== EXERCISE GOAL ==
Set down the entries again word for word, without any of the images.

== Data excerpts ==
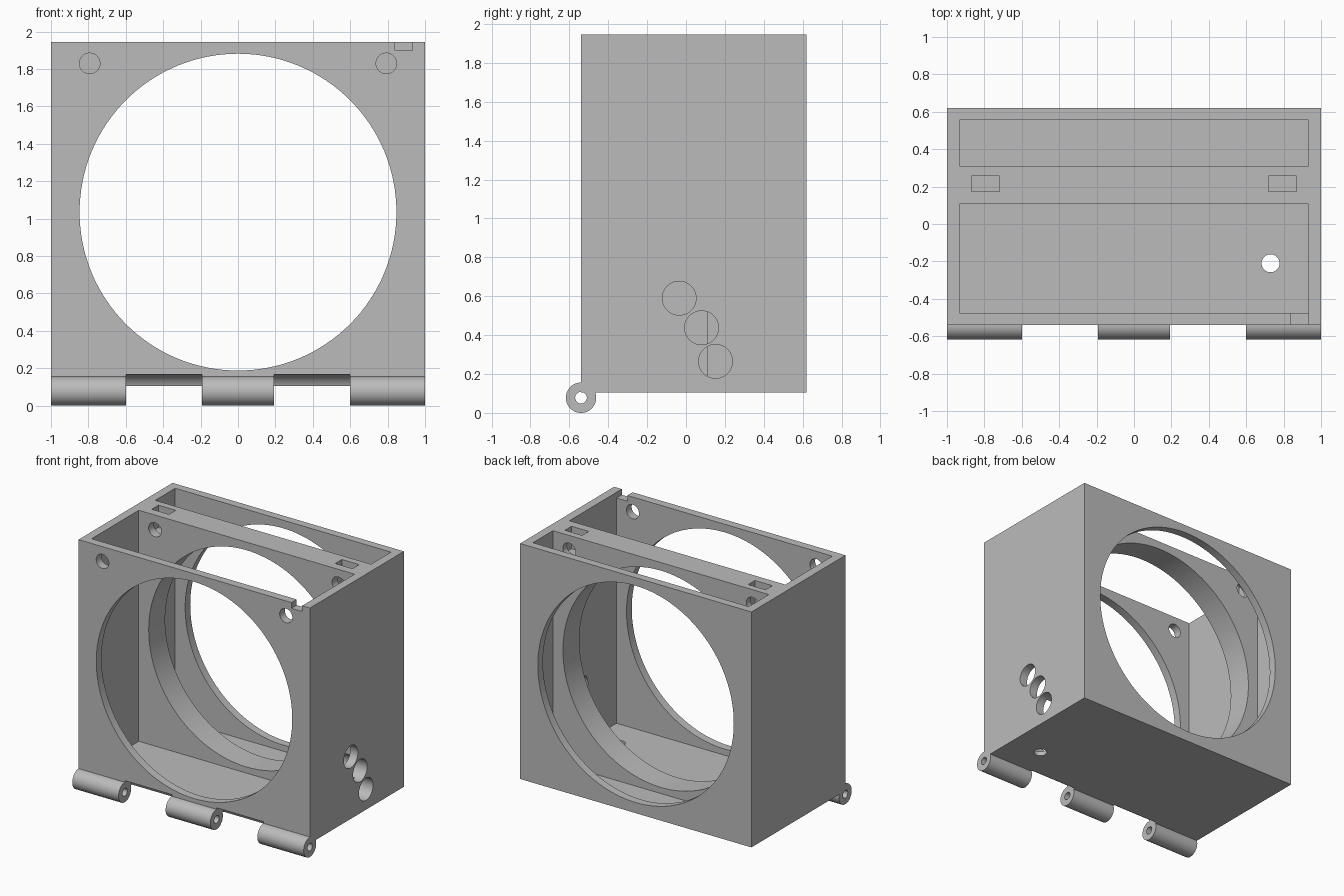
import bpy
import math
from mathutils import Vector

default = bpy.data.objects.get("Cube")
if default:
    bpy.data.objects.remove(default, do_unlink=True)

grey = bpy.data.materials.new("plain grey")
grey.use_nodes = True
grey.diffuse_color = (0.5, 0.5, 0.5, 1)
grey.node_tree.nodes["Principled BSDF"].inputs["Base Color"].default_value = (0.5, 0.5, 0.5, 1)


def box(name, x, y, z):
    """Box from its (min, max) range on each axis."""
    bpy.ops.mesh.primitive_cube_add(size=1, location=[sum(r) / 2 for r in (x, y, z)])
    ob = bpy.context.object
    ob.name = name
    ob.scale = [r[1] - r[0] for r in (x, y, z)]
    bpy.ops.object.transform_apply(location=True, rotation=True, scale=True)
    return ob


def rod(name, start, end, radius, sides=48):
    """Cylinder between two points."""
    a, b = Vector(start), Vector(end)
    bpy.ops.mesh.primitive_cylinder_add(vertices=sides, radius=radius, depth=(b - a).length,
                                        location=(a + b) / 2)
    ob = bpy.context.object
    ob.name = name
    ob.rotation_euler = (b - a).to_track_quat('Z', 'Y').to_euler()
    bpy.ops.object.transform_apply(location=True, rotation=True, scale=True)
    return ob


def cut(target, cutter):
    """Subtract the cutter from the target, then discard it."""
    cutter.hide_render = True
    mod = target.modifiers.new("cut", 'BOOLEAN')
    mod.operation = 'DIFFERENCE'
    mod.solver = 'EXACT'
    mod.object = cutter
    bpy.context.view_layer.objects.active = target
    bpy.ops.object.modifier_apply(modifier=mod.name)
    bpy.data.objects.remove(cutter, do_unlink=True)


def finish(ob):
    ob.data.materials.clear()
    ob.data.materials.append(grey)
    bpy.ops.object.select_all(action='DESELECT')
    ob.select_set(True)
    bpy.context.view_layer.objects.active = ob
    bpy.ops.object.shade_smooth_by_angle(angle=math.radians(30))


FRONT, BACK, BOTTOM, TOP = -0.54, 0.62, 0.105, 1.945
FLOOR = 0.14
PIN_Z = 0.078

# Housing with two open-topped compartments
housing = box("housing", (-1, 1), (FRONT, BACK), (BOTTOM, TOP))
for y in ((-0.475, 0.107), (0.31, 0.557)):
    cut(housing, box("compartment_cutter", (-0.933, 0.933), y, (FLOOR, 2.2)))

# Large opening through all three walls
cut(housing, rod("opening_cutter", (0, -1, 1.035), (0, 1, 1.035), 0.847, 128))

# Bolt holes through front and middle walls, with nut slots from above
for side in (-1, 1):
    cut(housing, rod("bolt_cutter", (side * 0.793, -1, 1.83), (side * 0.793, 0.4, 1.83), 0.055))
    xs = sorted((side * 0.718, side * 0.868))
    cut(housing, box("slot_cutter", xs, (0.174, 0.257), (1.77, 2.2)))

# Three cable holes in the left wall and one in the floor
for y, z in ((-0.035, 0.59), (0.08, 0.438), (0.152, 0.265)):
    cut(housing, rod("cable_cutter", (0.8, y, z), (1.2, y, z), 0.087))
cut(housing, rod("floor_cutter", (0.73, -0.21, 0), (0.73, -0.21, 0.3), 0.048))

# Notch in the front rim
cut(housing, box("notch_cutter", (0.84, 0.933), (-0.7, -0.47), (1.9, 2.2)))

# Rounded clearance for the mating hinge knuckles
for x0, x1 in ((-0.6, -0.193), (0.193, 0.6)):
    cut(housing, rod("clearance_cutter", (x0, FRONT, PIN_Z), (x1, FRONT, PIN_Z), 0.09))
finish(housing)

# Hinge knuckles with pin bores
for label, x0, x1 in (("right", -1, -0.6), ("middle", -0.193, 0.193), ("left", 0.6, 1)):
    knuckle = rod(label + "_hinge_knuckle", (x0, FRONT, PIN_Z), (x1, FRONT, PIN_Z), PIN_Z)
    cut(knuckle, rod("pin_cutter", (x0 - 0.1, FRONT, PIN_Z), (x1 + 0.1, FRONT, PIN_Z), 0.03, 32))
    finish(knuckle)
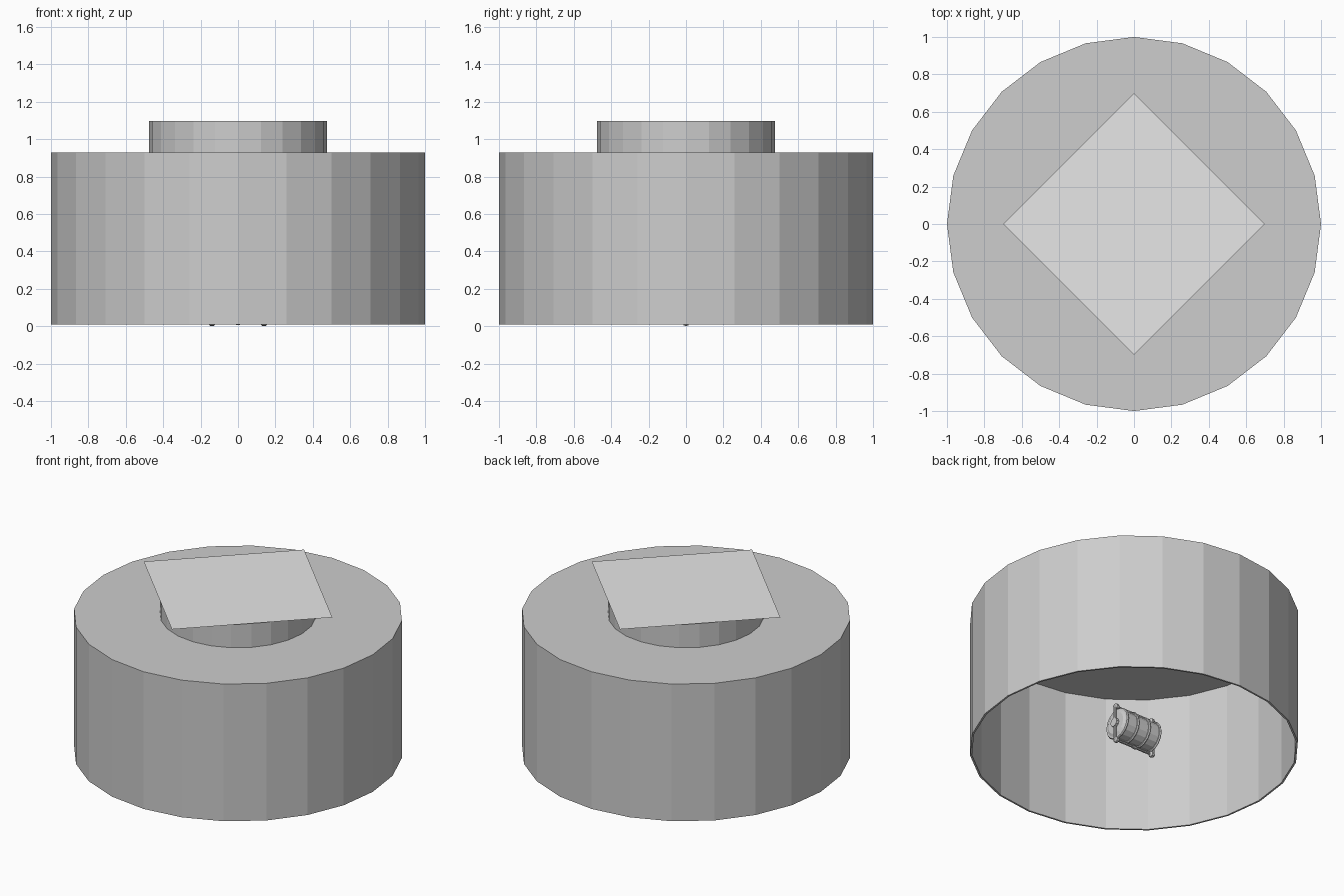
import bpy, bmesh, math
from mathutils import Vector

if "Cube" in bpy.data.objects:
    bpy.data.objects.remove(bpy.data.objects["Cube"])


def material(name, v):
    m = bpy.data.materials.new(name)
    m.diffuse_color = (v, v, v, 1)
    m.use_nodes = True
    m.node_tree.nodes["Principled BSDF"].inputs["Base Color"].default_value = m.diffuse_color
    return m


MID = material("mid grey", 0.61)
LIGHT = material("light grey", 0.8)


def lathe(name, profile, sides, mat, axis='z', center=(0, 0, 0), closed=False):
    """Revolve (radius, height) points about z or x."""
    bm = bmesh.new()
    rings = []
    for r, h in profile:
        ring = []
        for i in range(sides):
            a = 2 * math.pi * i / sides
            c, s = r * math.cos(a), r * math.sin(a)
            p = Vector((c, s, h)) if axis == 'z' else Vector((h, c, s))
            ring.append(bm.verts.new(p + Vector(center)))
        rings.append(ring)
    pairs = list(zip(rings, rings[1:]))
    if closed:
        pairs.append((rings[-1], rings[0]))
    for a, b in pairs:
        for i in range(sides):
            j = (i + 1) % sides
            bm.faces.new((a[i], a[j], b[j], b[i]))
    if not closed:
        bm.faces.new(rings[0][::-1])
        bm.faces.new(rings[-1])
    bmesh.ops.recalc_face_normals(bm, faces=bm.faces)
    me = bpy.data.meshes.new(name)
    bm.to_mesh(me)
    bm.free()
    me.materials.append(mat)
    ob = bpy.data.objects.new(name, me)
    bpy.context.collection.objects.link(ob)
    return ob


# Hollow drum with a narrower open neck
t = 0.012
lathe("drum_shell", [(1, 0.01), (1, 0.93), (0.475, 0.93), (0.475, 1.096),
                     (0.475 - t, 1.096), (0.475 - t, 0.93 - t),
                     (1 - t, 0.93 - t), (1 - t, 0.01)], 24, MID, closed=True)

# Square sheet resting on the neck, turned 45 degrees
bpy.ops.mesh.primitive_plane_add(size=0.7 * math.sqrt(2), location=(0, 0, 1.1),
                                 rotation=(0, 0, math.pi / 4))
bpy.context.object.name = "top_sheet"
bpy.context.object.data.materials.append(LIGHT)

# Small canister lying along x on the drum axis
zc = 0.135
lathe("canister", [(0.07, -0.145), (0.092, -0.135), (0.092, 0.135), (0.07, 0.145)],
      16, MID, 'x', (0, 0, zc))
for k, x in enumerate((-0.13, -0.045, 0.045, 0.13)):
    lathe(f"band_{k}", [(0.098, -0.007), (0.103, 0), (0.098, 0.007)],
          16, MID, 'x', (x, 0, zc))

# Rails above and below the canister with end knobs and struts
for label, s in (("lower", -1), ("upper", 1)):
    z = zc + s * 0.116
    lathe(label + "_rail", [(0.008, -0.14), (0.008, 0.14)], 8, MID, 'x', (0, 0, z))
    lathe(label + "_collar", [(0.012, -0.01), (0.012, 0.01)], 8, MID, 'x', (0, 0, z))
    for e in (-1, 1):
        lathe(label + "_knob", [(0.009, -0.018), (0.019, -0.008), (0.019, 0.008),
                                (0.009, 0.018)], 8, MID, 'x', (e * 0.14, 0, z))
for e in (-1, 1):
    lathe("end_strut", [(0.009, zc - 0.11), (0.009, zc + 0.11)], 8, MID, 'z',
          (e * 0.15, 0, 0))
    lathe("end_boss", [(0.03, -0.012), (0.03, 0.012)], 10, MID, 'x', (e * 0.15, 0, zc))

== OUTPUT OF THE TASK ==
import bpy
import math
from mathutils import Vector

default = bpy.data.objects.get("Cube")
if default:
    bpy.data.objects.remove(default, do_unlink=True)

grey = bpy.data.materials.new("plain grey")
grey.use_nodes = True
grey.diffuse_color = (0.5, 0.5, 0.5, 1)
grey.node_tree.nodes["Principled BSDF"].inputs["Base Color"].default_value = (0.5, 0.5, 0.5, 1)


def box(name, x, y, z):
    """Box from its (min, max) range on each axis."""
    bpy.ops.mesh.primitive_cube_add(size=1, location=[sum(r) / 2 for r in (x, y, z)])
    ob = bpy.context.object
    ob.name = name
    ob.scale = [r[1] - r[0] for r in (x, y, z)]
    bpy.ops.object.transform_apply(location=True, rotation=True, scale=True)
    return ob


def rod(name, start, end, radius, sides=48):
    """Cylinder between two points."""
    a, b = Vector(start), Vector(end)
    bpy.ops.mesh.primitive_cylinder_add(vertices=sides, radius=radius, depth=(b - a).length,
                                        location=(a + b) / 2)
    ob = bpy.context.object
    ob.name = name
    ob.rotation_euler = (b - a).to_track_quat('Z', 'Y').to_euler()
    bpy.ops.object.transform_apply(location=True, rotation=True, scale=True)
    return ob


def cut(target, cutter):
    """Subtract the cutter from the target, then discard it."""
    cutter.hide_render = True
    mod = target.modifiers.new("cut", 'BOOLEAN')
    mod.operation = 'DIFFERENCE'
    mod.solver = 'EXACT'
    mod.object = cutter
    bpy.context.view_layer.objects.active = target
    bpy.ops.object.modifier_apply(modifier=mod.name)
    bpy.data.objects.remove(cutter, do_unlink=True)


def finish(ob):
    ob.data.materials.clear()
    ob.data.materials.append(grey)
    bpy.ops.object.select_all(action='DESELECT')
    ob.select_set(True)
    bpy.context.view_layer.objects.active = ob
    bpy.ops.object.shade_smooth_by_angle(angle=math.radians(30))


FRONT, BACK, BOTTOM, TOP = -0.54, 0.62, 0.105, 1.945
FLOOR = 0.14
PIN_Z = 0.078

# Housing with two open-topped compartments
housing = box("housing", (-1, 1), (FRONT, BACK), (BOTTOM, TOP))
for y in ((-0.475, 0.107), (0.31, 0.557)):
    cut(housing, box("compartment_cutter", (-0.933, 0.933), y, (FLOOR, 2.2)))

# Large opening through all three walls
cut(housing, rod("opening_cutter", (0, -1, 1.035), (0, 1, 1.035), 0.847, 128))

# Bolt holes through front and middle walls, with nut slots from above
for side in (-1, 1):
    cut(housing, rod("bolt_cutter", (side * 0.793, -1, 1.83), (side * 0.793, 0.4, 1.83), 0.055))
    xs = sorted((side * 0.718, side * 0.868))
    cut(housing, box("slot_cutter", xs, (0.174, 0.257), (1.77, 2.2)))

# Three cable holes in the left wall and one in the floor
for y, z in ((-0.035, 0.59), (0.08, 0.438), (0.152, 0.265)):
    cut(housing, rod("cable_cutter", (0.8, y, z), (1.2, y, z), 0.087))
cut(housing, rod("floor_cutter", (0.73, -0.21, 0), (0.73, -0.21, 0.3), 0.048))

# Notch in the front rim
cut(housing, box("notch_cutter", (0.84, 0.933), (-0.7, -0.47), (1.9, 2.2)))

# Rounded clearance for the mating hinge knuckles
for x0, x1 in ((-0.6, -0.193), (0.193, 0.6)):
    cut(housing, rod("clearance_cutter", (x0, FRONT, PIN_Z), (x1, FRONT, PIN_Z), 0.09))
finish(housing)

# Hinge knuckles with pin bores
for label, x0, x1 in (("right", -1, -0.6), ("middle", -0.193, 0.193), ("left", 0.6, 1)):
    knuckle = rod(label + "_hinge_knuckle", (x0, FRONT, PIN_Z), (x1, FRONT, PIN_Z), PIN_Z)
    cut(knuckle, rod("pin_cutter", (x0 - 0.1, FRONT, PIN_Z), (x1 + 0.1, FRONT, PIN_Z), 0.03, 32))
    finish(knuckle)
import bpy, bmesh, math
from mathutils import Vector

if "Cube" in bpy.data.objects:
    bpy.data.objects.remove(bpy.data.objects["Cube"])


def material(name, v):
    m = bpy.data.materials.new(name)
    m.diffuse_color = (v, v, v, 1)
    m.use_nodes = True
    m.node_tree.nodes["Principled BSDF"].inputs["Base Color"].default_value = m.diffuse_color
    return m


MID = material("mid grey", 0.61)
LIGHT = material("light grey", 0.8)


def lathe(name, profile, sides, mat, axis='z', center=(0, 0, 0), closed=False):
    """Revolve (radius, height) points about z or x."""
    bm = bmesh.new()
    rings = []
    for r, h in profile:
        ring = []
        for i in range(sides):
            a = 2 * math.pi * i / sides
            c, s = r * math.cos(a), r * math.sin(a)
            p = Vector((c, s, h)) if axis == 'z' else Vector((h, c, s))
            ring.append(bm.verts.new(p + Vector(center)))
        rings.append(ring)
    pairs = list(zip(rings, rings[1:]))
    if closed:
        pairs.append((rings[-1], rings[0]))
    for a, b in pairs:
        for i in range(sides):
            j = (i + 1) % sides
            bm.faces.new((a[i], a[j], b[j], b[i]))
    if not closed:
        bm.faces.new(rings[0][::-1])
        bm.faces.new(rings[-1])
    bmesh.ops.recalc_face_normals(bm, faces=bm.faces)
    me = bpy.data.meshes.new(name)
    bm.to_mesh(me)
    bm.free()
    me.materials.append(mat)
    ob = bpy.data.objects.new(name, me)
    bpy.context.collection.objects.link(ob)
    return ob


# Hollow drum with a narrower open neck
t = 0.012
lathe("drum_shell", [(1, 0.01), (1, 0.93), (0.475, 0.93), (0.475, 1.096),
                     (0.475 - t, 1.096), (0.475 - t, 0.93 - t),
                     (1 - t, 0.93 - t), (1 - t, 0.01)], 24, MID, closed=True)

# Square sheet resting on the neck, turned 45 degrees
bpy.ops.mesh.primitive_plane_add(size=0.7 * math.sqrt(2), location=(0, 0, 1.1),
                                 rotation=(0, 0, math.pi / 4))
bpy.context.object.name = "top_sheet"
bpy.context.object.data.materials.append(LIGHT)

# Small canister lying along x on the drum axis
zc = 0.135
lathe("canister", [(0.07, -0.145), (0.092, -0.135), (0.092, 0.135), (0.07, 0.145)],
      16, MID, 'x', (0, 0, zc))
for k, x in enumerate((-0.13, -0.045, 0.045, 0.13)):
    lathe(f"band_{k}", [(0.098, -0.007), (0.103, 0), (0.098, 0.007)],
          16, MID, 'x', (x, 0, zc))

# Rails above and below the canister with end knobs and struts
for label, s in (("lower", -1), ("upper", 1)):
    z = zc + s * 0.116
    lathe(label + "_rail", [(0.008, -0.14), (0.008, 0.14)], 8, MID, 'x', (0, 0, z))
    lathe(label + "_collar", [(0.012, -0.01), (0.012, 0.01)], 8, MID, 'x', (0, 0, z))
    for e in (-1, 1):
        lathe(label + "_knob", [(0.009, -0.018), (0.019, -0.008), (0.019, 0.008),
                                (0.009, 0.018)], 8, MID, 'x', (e * 0.14, 0, z))
for e in (-1, 1):
    lathe("end_strut", [(0.009, zc - 0.11), (0.009, zc + 0.11)], 8, MID, 'z',
          (e * 0.15, 0, 0))
    lathe("end_boss", [(0.03, -0.012), (0.03, 0.012)], 10, MID, 'x', (e * 0.15, 0, zc))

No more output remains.